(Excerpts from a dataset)
'''

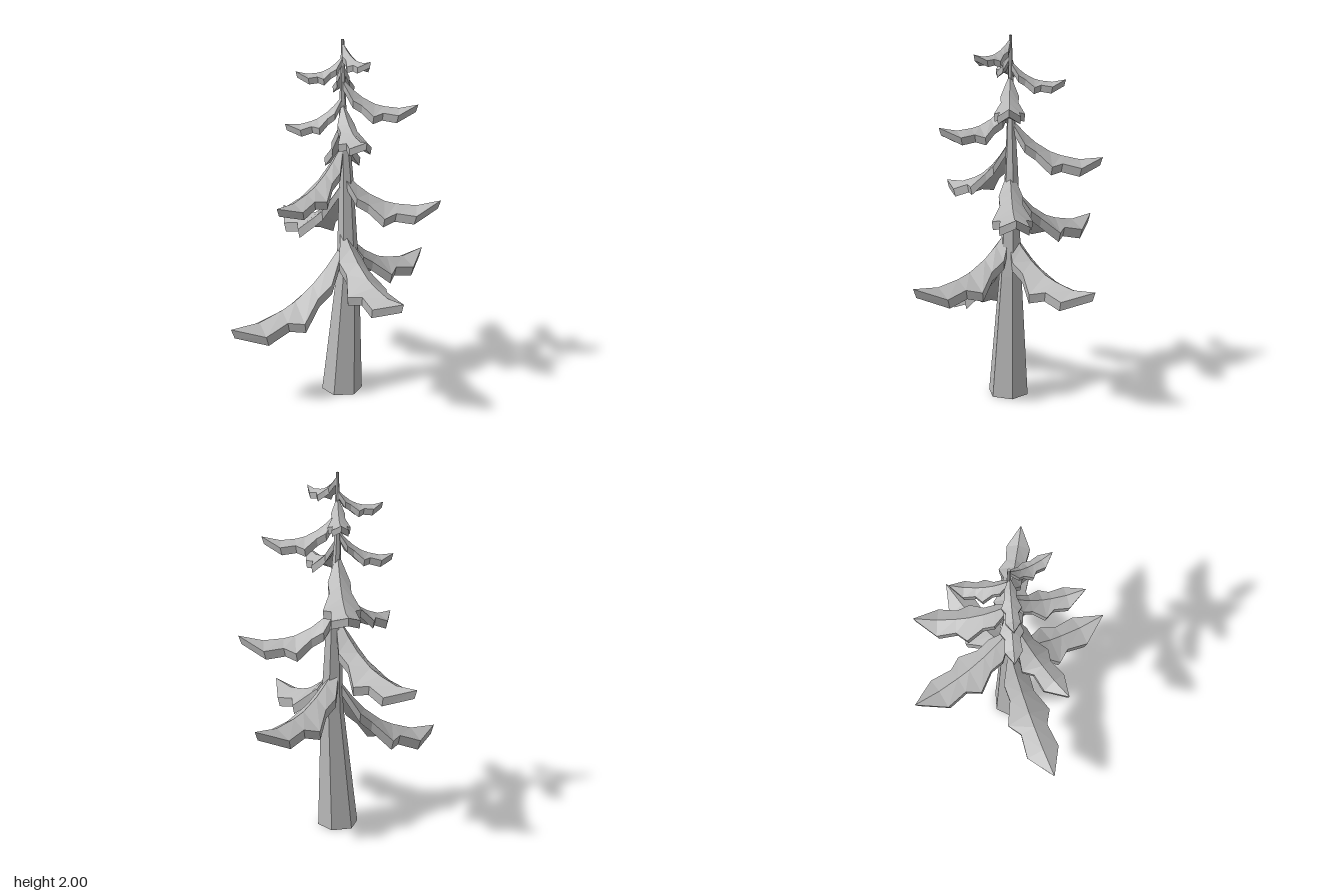
import * as THREE from 'three';

const bark = new THREE.MeshStandardMaterial({ color: 0xb8b8b8, flatShading: true });
bark.name = 'paleGrey';

// Trunk rings: height, centre x, centre z, radius
const RINGS = [
  [0, 0.045, -0.007, 0.115],
  [0.7, 0.077, -0.012, 0.064],
  [1.28, 0.066, -0.02, 0.037],
  [1.6, 0.047, -0.02, 0.02],
  [2, 0.045, -0.017, 0.008],
];

// Branch stations, in units of length: distance, half width, edge drop, ridge sag
const STATIONS = [
  [0, 0.02, 0.03, 0],
  [0.15, 0.12, 0.115, 0.1],
  [0.27, 0.115, 0.09, 0.155],
  [0.43, 0.2, 0.135, 0.185],
  [0.55, 0.125, 0.07, 0.175],
  [0.75, 0.15, 0.075, 0.13],
  [1, 0, 0, 0],
];

// Branches: tip x, tip y, tip z, root y
const BRANCHES = [
  [-0.585, 0.47, 0.2, 0.87],
  [0.3, 0.715, 0.55, 0.97],
  [0.56, 0.72, -0.36, 0.96],
  [-0.25, 0.95, -0.555, 1.22],
  [0.58, 1.125, 0.06, 1.29],
  [-0.33, 1.165, 0.275, 1.44],
  [0.1, 1.34, -0.52, 1.57],
  [0.125, 1.53, 0.38, 1.66],
  [-0.265, 1.555, -0.01, 1.7],
  [0.44, 1.66, 0.07, 1.79],
  [0.09, 1.765, -0.31, 1.87],
  [-0.205, 1.835, -0.01, 1.91],
  [0.165, 1.91, 0.2, 1.98],
];
const AXIS = { x: 0.045, z: -0.015 };

function makeTrunk() {
  const n = RINGS.length - 1;
  const geo = new THREE.CylinderGeometry(1, 1, 1, 6, n, false, Math.PI / 2);
  const p = geo.attributes.position;
  for (let i = 0; i < p.count; i++) {
    const [y, cx, cz, r] = RINGS[Math.round((p.getY(i) + 0.5) * n)];
    p.setXYZ(i, cx + p.getX(i) * r, y, cz + p.getZ(i) * r);
  }
  geo.computeVertexNormals();
  const mesh = new THREE.Mesh(geo, bark);
  mesh.name = 'trunk';
  return mesh;
}

// Folded, jagged slab running along +z, with a ridge in the middle
function branchGeometry(length, fall) {
  const pos = [];
  const index = [];
  const thick = 0.02 + 0.05 * length;
  for (const [t, w, drop, sag] of STATIONS) {
    for (const under of [0, 1]) {
      for (const side of [-1, 0, 1]) {
        const y = -fall * t - (sag + Math.abs(side) * drop) * length - under * thick;
        const inset = under ? 0.95 : 1;
        pos.push(side * w * length * inset, y, t * length * (under ? 0.97 : 1));
      }
    }
  }
  const quad = (a, b, c, d) => index.push(a, b, c, a, c, d);
  for (let i = 0; i < STATIONS.length - 1; i++) {
    const a = i * 6;
    const b = a + 6;
    for (const j of [0, 1]) {
      quad(a + j, b + j, b + j + 1, a + j + 1); // upper face
      quad(a + j + 4, b + j + 4, b + j + 3, a + j + 3); // underside
    }
    quad(a + 2, b + 2, b + 5, a + 5); // rims
    quad(a + 3, b + 3, b, a);
  }
  quad(0, 1, 4, 3); // root end
  quad(1, 2, 5, 4);
  const geo = new THREE.BufferGeometry();
  geo.setAttribute('position', new THREE.Float32BufferAttribute(pos, 3));
  geo.setIndex(index);
  const flat = geo.toNonIndexed();
  flat.computeVertexNormals();
  return flat;
}

export function createModel() {
  const tree = new THREE.Group();
  tree.name = 'tree';
  tree.add(makeTrunk());
  BRANCHES.forEach(([x, y, z, rootY], i) => {
    const dx = x - AXIS.x;
    const dz = z - AXIS.z;
    const mesh = new THREE.Mesh(branchGeometry(Math.hypot(dx, dz), rootY - y), bark);
    mesh.name = `branch${i + 1}`;
    mesh.position.set(AXIS.x, rootY, AXIS.z);
    mesh.rotation.y = Math.atan2(dx, dz);
    tree.add(mesh);
  });
  return tree;
}
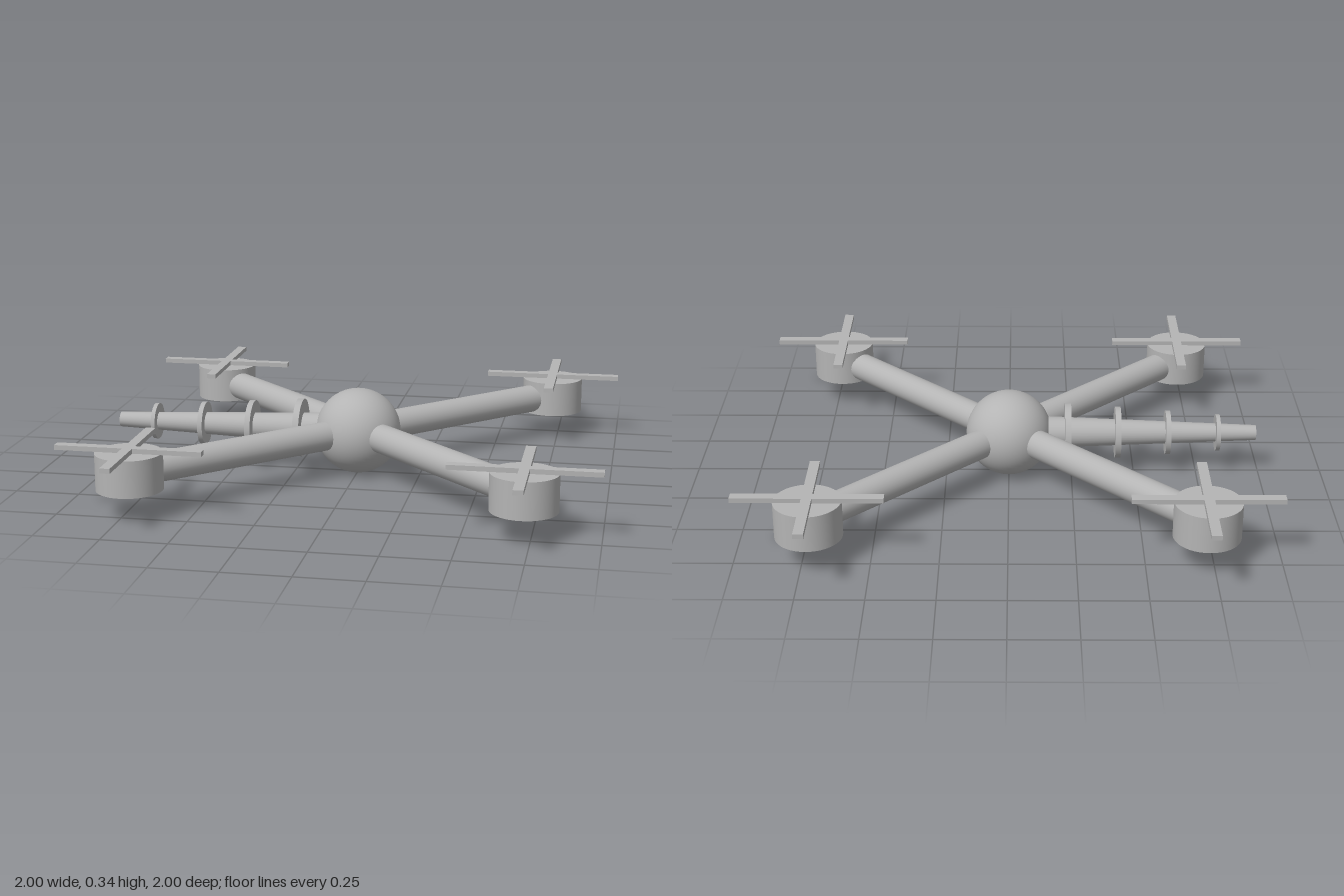
import * as THREE from 'three';

export function createModel() {
  const model = new THREE.Group();
  const grey = new THREE.MeshStandardMaterial({ color: 0xb4b4b4 });
  grey.name = 'grey';
  const MID = 0.17;   // height of the body centre
  const POD = 0.722;  // pod offset in x and z

  function add(parent, name, geometry, x, y, z) {
    const mesh = new THREE.Mesh(geometry, grey);
    mesh.name = name;
    mesh.position.set(x, y, z);
    parent.add(mesh);
    return mesh;
  }

  // Round central body
  add(model, 'body', new THREE.SphereGeometry(0.169, 48, 32), 0, MID, 0);

  // Cross-shaped rotor outline, extruded upwards
  const w = 0.019, l = 0.278;
  const cross = new THREE.Shape([
    [l, -w], [l, w], [w, w], [w, l], [-w, l], [-w, w],
    [-l, w], [-l, -w], [-w, -w], [-w, -l], [w, -l], [w, -w],
  ].map(([x, y]) => new THREE.Vector2(x, y)));
  const rotorGeo = new THREE.ExtrudeGeometry(cross, { depth: 0.018, bevelEnabled: false });
  rotorGeo.rotateX(-Math.PI / 2);

  const armLength = POD * Math.SQRT2;
  const armGeo = new THREE.CylinderGeometry(0.057, 0.057, armLength, 32);
  armGeo.rotateZ(Math.PI / 2).translate(armLength / 2, 0, 0);
  const podGeo = new THREE.CylinderGeometry(0.125, 0.125, 0.14, 40);

  // Four diagonal arms, each with a pod and a rotor
  for (const sx of [1, -1]) {
    for (const sz of [1, -1]) {
      const unit = new THREE.Group();
      unit.name = (sz > 0 ? 'front' : 'back') + (sx > 0 ? 'Left' : 'Right') + 'Arm';
      add(unit, 'arm', armGeo, 0, MID, 0).rotation.y = Math.atan2(-sz, sx);
      add(unit, 'pod', podGeo, sx * POD, 0.176, sz * POD);
      add(unit, 'rotor', rotorGeo, sx * POD, 0.246, sz * POD);
      model.add(unit);
    }
  }

  // Tapered boom towards -x with four collars
  const boom = new THREE.Group();
  boom.name = 'boom';
  const boomGeo = new THREE.CylinderGeometry(0.03, 0.067, 0.93, 32);
  boomGeo.rotateZ(Math.PI / 2);
  add(boom, 'boomTube', boomGeo, -0.517, MID, 0);
  for (let i = 0; i < 4; i++) {
    const radius = 0.116 - i * 0.0146;
    const collar = new THREE.CylinderGeometry(radius, radius, 0.025 - i * 0.003, 40);
    collar.rotateZ(Math.PI / 2);
    add(boom, 'collar', collar, -0.234 - i * 0.1985, MID, 0);
  }
  model.add(boom);

  return model;
}
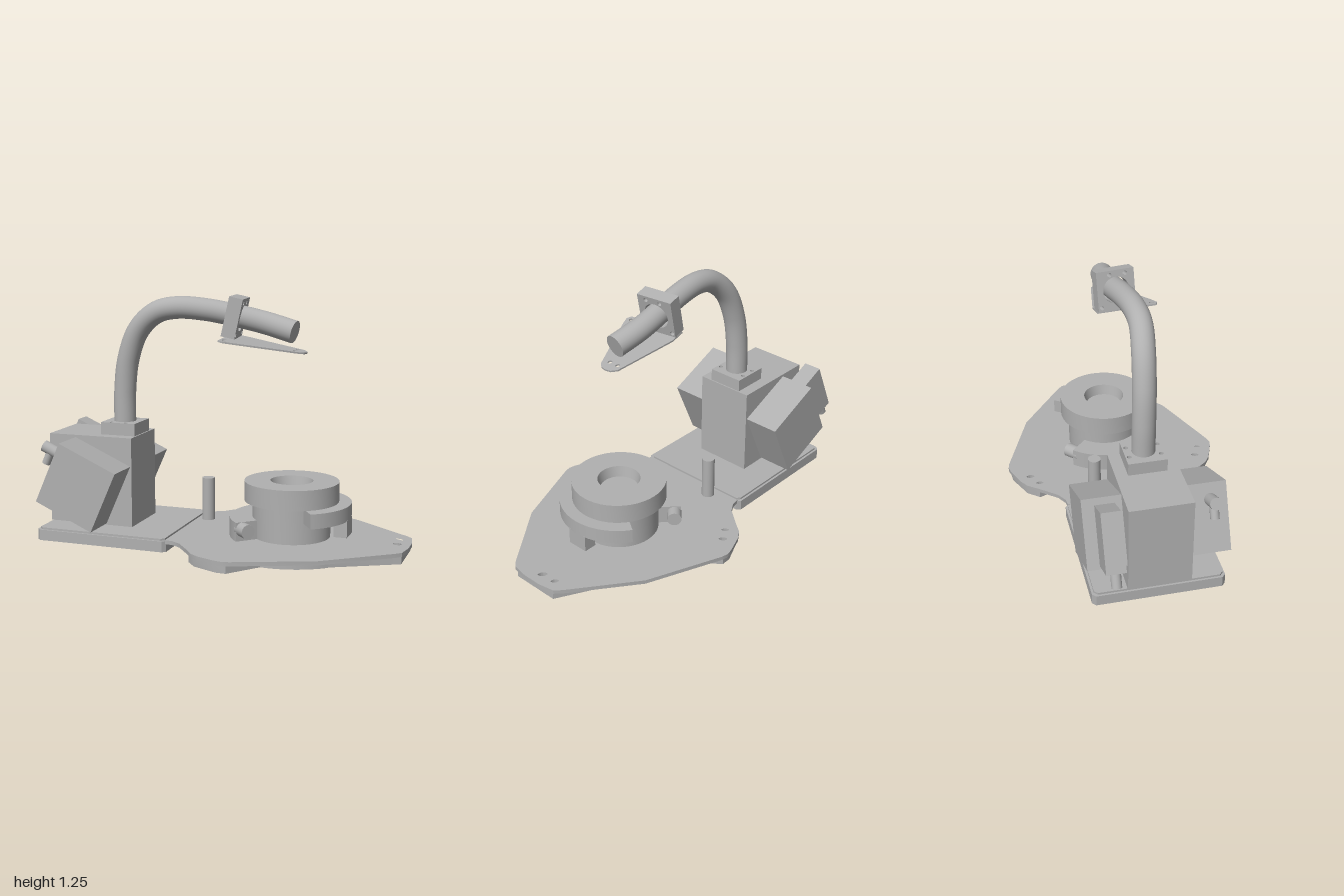
import * as THREE from 'three';
import { toCreasedNormals } from 'three/addons/utils/BufferGeometryUtils.js';

const V2 = (p) => new THREE.Vector2(p[0], p[1]);

export function createModel() {
  const model = new THREE.Group();
  const grey = new THREE.MeshStandardMaterial({ color: 0xb0b0b0 });
  grey.name = 'plain grey';

  const add = (name, geometry, x = 0, y = 0, z = 0, parent = model) => {
    const mesh = new THREE.Mesh(geometry, grey);
    mesh.name = name;
    mesh.position.set(x, y, z);
    parent.add(mesh);
    return mesh;
  };
  const box = (name, a, b, parent) => add(name,
    new THREE.BoxGeometry(b[0] - a[0], b[1] - a[1], b[2] - a[2]),
    (a[0] + b[0]) / 2, (a[1] + b[1]) / 2, (a[2] + b[2]) / 2, parent);
  const outline = (points, holes = []) => {
    const shape = new THREE.Shape(points.map(V2));
    for (const [x, y, r] of holes) {
      shape.holes.push(new THREE.Path().absarc(x, y, r, 0, Math.PI * 2, true));
    }
    return shape;
  };
  // Horizontal slab: the outline is drawn in x and z
  const slab = (shape, y0, y1) => {
    const g = new THREE.ExtrudeGeometry(shape, { depth: y1 - y0, bevelEnabled: false, curveSegments: 24 });
    g.rotateX(Math.PI / 2).translate(0, y1, 0);
    return toCreasedNormals(g, 0.5);
  };
  // Ring segment seen from above, around the dial centre
  const sector = (inner, outer, from, to) => {
    const s = new THREE.Shape();
    s.absarc(0, 0, outer, from, to, false);
    s.absarc(0, 0, inner, to, from, true);
    return s;
  };

  // Base block with chamfered corners
  const [bx0, bx1, bz, c] = [-0.865, -0.155, 0.325, 0.018];
  const corners = [[bx0 + c, -bz], [bx1 - c, -bz], [bx1, -bz + c], [bx1, bz - c],
    [bx1 - c, bz], [bx0 + c, bz], [bx0, bz - c], [bx0, -bz + c]];
  add('base', slab(outline(corners), 0, 0.055));
  const mid = (bx0 + bx1) / 2;
  const inset = corners.map(([x, z]) => [mid + (x - mid) * 0.97, z * 0.965]);
  add('baseTop', slab(outline(inset), 0.055, 0.065));

  // Wide floor plate with three pairs of holes
  const holes = [[0.07, -0.42, 0.024], [0.136, -0.46, 0.026], [0.136, 0.455, 0.026],
    [0.21, 0.49, 0.022], [0.925, -0.08, 0.024], [0.93, 0, 0.027]];
  const side = [[-0.16, 0.31], [-0.12, 0.315], [-0.07, 0.345], [0, 0.43], [0.045, 0.49], [0.09, 0.52],
    [0.19, 0.558], [0.225, 0.565], [0.26, 0.557], [0.64, 0.405], [0.955, 0.165], [0.985, 0.135], [1, 0.05]];
  const mirrored = side.map(([x, z]) => [x, -z]).reverse();
  add('floorPlate', slab(outline([...side, ...mirrored], holes), 0.04, 0.06));

  // Raised underside: round core with three arms
  const under = [[0.98, -0.125], [0.98, 0.125], [0.67, 0.29]];
  const arc = (from, to) => {
    for (let i = 1; i < 10; i++) {
      const a = from + (to - from) * i / 10;
      under.push([0.4 + 0.4 * Math.cos(a), 0.4 * Math.sin(a)]);
    }
  };
  arc(0.82, 1.67);
  under.push([0.36, 0.398], [0.24, 0.55], [0.19, 0.548], [0.06, 0.49], [0.01, 0.43], [0.08, 0.25]);
  arc(2.47, 3.81);
  under.push([0.08, -0.25], [0.01, -0.43], [0.06, -0.49], [0.19, -0.548], [0.24, -0.55], [0.36, -0.398]);
  arc(-1.67, -0.82);
  under.push([0.67, -0.29]);
  add('undersideArms', slab(outline(under, holes), 0, 0.04));

  // Small upright post
  add('post', new THREE.CylinderGeometry(0.033, 0.033, 0.225, 24), -0.1, 0.1725, -0.157);

  // Round dial with a dished top
  const dial = new THREE.LatheGeometry([[0, 0.06], [0.195, 0.06], [0.195, 0.24], [0.237, 0.24],
    [0.237, 0.34], [0.107, 0.34], [0.095, 0.285], [0, 0.285]].map(V2), 48);
  add('dial', toCreasedNormals(dial, 0.5), 0.4, 0, 0);

  // Clamp arcs around the dial
  add('rightClampArc', slab(sector(0.19, 0.3, -0.99, 0.99), 0.165, 0.238), 0.4, 0, 0);
  box('rightClampTab', [0.63, 0.083, -0.055], [0.697, 0.17, 0.055]);
  add('leftClampArc', slab(sector(0.19, 0.31, 2.36, 3.92), 0.06, 0.155), 0.4, 0, 0);
  for (const s of [1, -1]) {
    const pin = add('clampPin', new THREE.CylinderGeometry(0.036, 0.036, 0.08, 24), 0.218, 0.118, s * 0.206);
    pin.rotation.set(0, -s * 0.75, Math.PI / 2);
  }

  // Central tower with a tilted housing on either side
  box('tower', [-0.865, 0.065, -0.155], [-0.405, 0.528, 0.155]);
  const tilted = new THREE.Group();
  tilted.name = 'tiltedHousings';
  tilted.position.set(-0.633, 0.294, 0);
  tilted.rotation.z = -0.418;
  model.add(tilted);
  for (const s of [1, -1]) {
    add('housing', new THREE.BoxGeometry(0.334, 0.338, 0.19), 0, 0, s * 0.25, tilted);
  }
  box('rearMotor', [-0.32, -0.154, -0.285], [-0.167, 0.135, -0.19], tilted);
  add('rearMotorNub', new THREE.CylinderGeometry(0.025, 0.025, 0.08, 20), -0.29, -0.185, -0.237, tilted);
  add('knob', new THREE.CylinderGeometry(0.03, 0.03, 0.1, 24), -0.217, 0.088, 0.263, tilted).rotation.z = Math.PI / 2;
  add('knobStem', new THREE.CylinderGeometry(0.022, 0.022, 0.08, 20), -0.222, 0.048, 0.263, tilted);

  // Collar holding the neck
  const bolts = [[-0.543, -0.077, 0.011], [-0.467, -0.077, 0.011], [-0.547, 0.077, 0.011], [-0.467, 0.077, 0.011]];
  add('neckCollar', slab(outline([[-0.6, -0.095], [-0.412, -0.095], [-0.412, 0.095], [-0.6, 0.095]], bolts), 0.528, 0.592));

  // Curved neck tube with closed end
  const path = new THREE.CatmullRomCurve3([[-0.505, 0.58, 0], [-0.502, 0.75, 0.002], [-0.478, 0.92, 0.008],
    [-0.415, 1.07, 0.018], [-0.31, 1.162, 0.03], [-0.2, 1.188, 0.026], [-0.05, 1.18, 0.01], [0.1, 1.153, -0.01],
    [0.25, 1.12, -0.02], [0.405, 1.08, -0.004]].map((p) => new THREE.Vector3(...p)));
  add('neck', new THREE.TubeGeometry(path, 64, 0.057, 28));
  const end = add('neckEnd', new THREE.CircleGeometry(0.057, 28), 0.405, 1.08, -0.004);
  end.quaternion.setFromUnitVectors(new THREE.Vector3(0, 0, 1), path.getTangent(1));

  // Square bracket threaded on the neck
  const frame = outline([[-0.097, -0.1], [0.097, -0.1], [0.097, 0.1], [-0.097, 0.1]],
    [[0, 0, 0.067], [-0.05, 0.078, 0.011], [0.03, 0.078, 0.011], [-0.08, -0.08, 0.011], [0.08, -0.08, 0.011]]);
  const frameGeo = new THREE.ExtrudeGeometry(frame, { depth: 0.07, bevelEnabled: false, curveSegments: 16 });
  frameGeo.translate(0, 0, -0.035).rotateY(Math.PI / 2);
  const bracket = add('bracket', toCreasedNormals(frameGeo, 0.5), 0.098, 1.148, -0.007);
  bracket.rotation.set(0, 0.13, -0.215);

  // Thin triangular plate under the neck
  const fin = outline([[0, -0.1], [0.08, -0.11], [0.4, -0.055], [0.425, -0.03], [0.43, 0], [0.425, 0.03],
    [0.405, 0.052], [0.1, 0.2], [0.06, 0.215], [0.035, 0.205]],
    [[0.045, 0.135, 0.011], [0.06, 0.185, 0.011], [0.375, -0.03, 0.011], [0.375, 0.022, 0.011]]);
  add('neckPlate', slab(fin, -0.008, 0), 0.045, 1.054, 0).rotation.z = -0.164;

  return model;
}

'''

Your objective
Look above for the line with "pos.push(side * w" and the line with "geo.setIndex(index);". Write out those two lines and all the lines between them, exactly, and no others.

Exercise result
        pos.push(side * w * length * inset, y, t * length * (under ? 0.97 : 1));
      }
    }
  }
  const quad = (a, b, c, d) => index.push(a, b, c, a, c, d);
  for (let i = 0; i < STATIONS.length - 1; i++) {
    const a = i * 6;
    const b = a + 6;
    for (const j of [0, 1]) {
      quad(a + j, b + j, b + j + 1, a + j + 1); // upper face
      quad(a + j + 4, b + j + 4, b + j + 3, a + j + 3); // underside
    }
    quad(a + 2, b + 2, b + 5, a + 5); // rims
    quad(a + 3, b + 3, b, a);
  }
  quad(0, 1, 4, 3); // root end
  quad(1, 2, 5, 4);
  const geo = new THREE.BufferGeometry();
  geo.setAttribute('position', new THREE.Float32BufferAttribute(pos, 3));
  geo.setIndex(index);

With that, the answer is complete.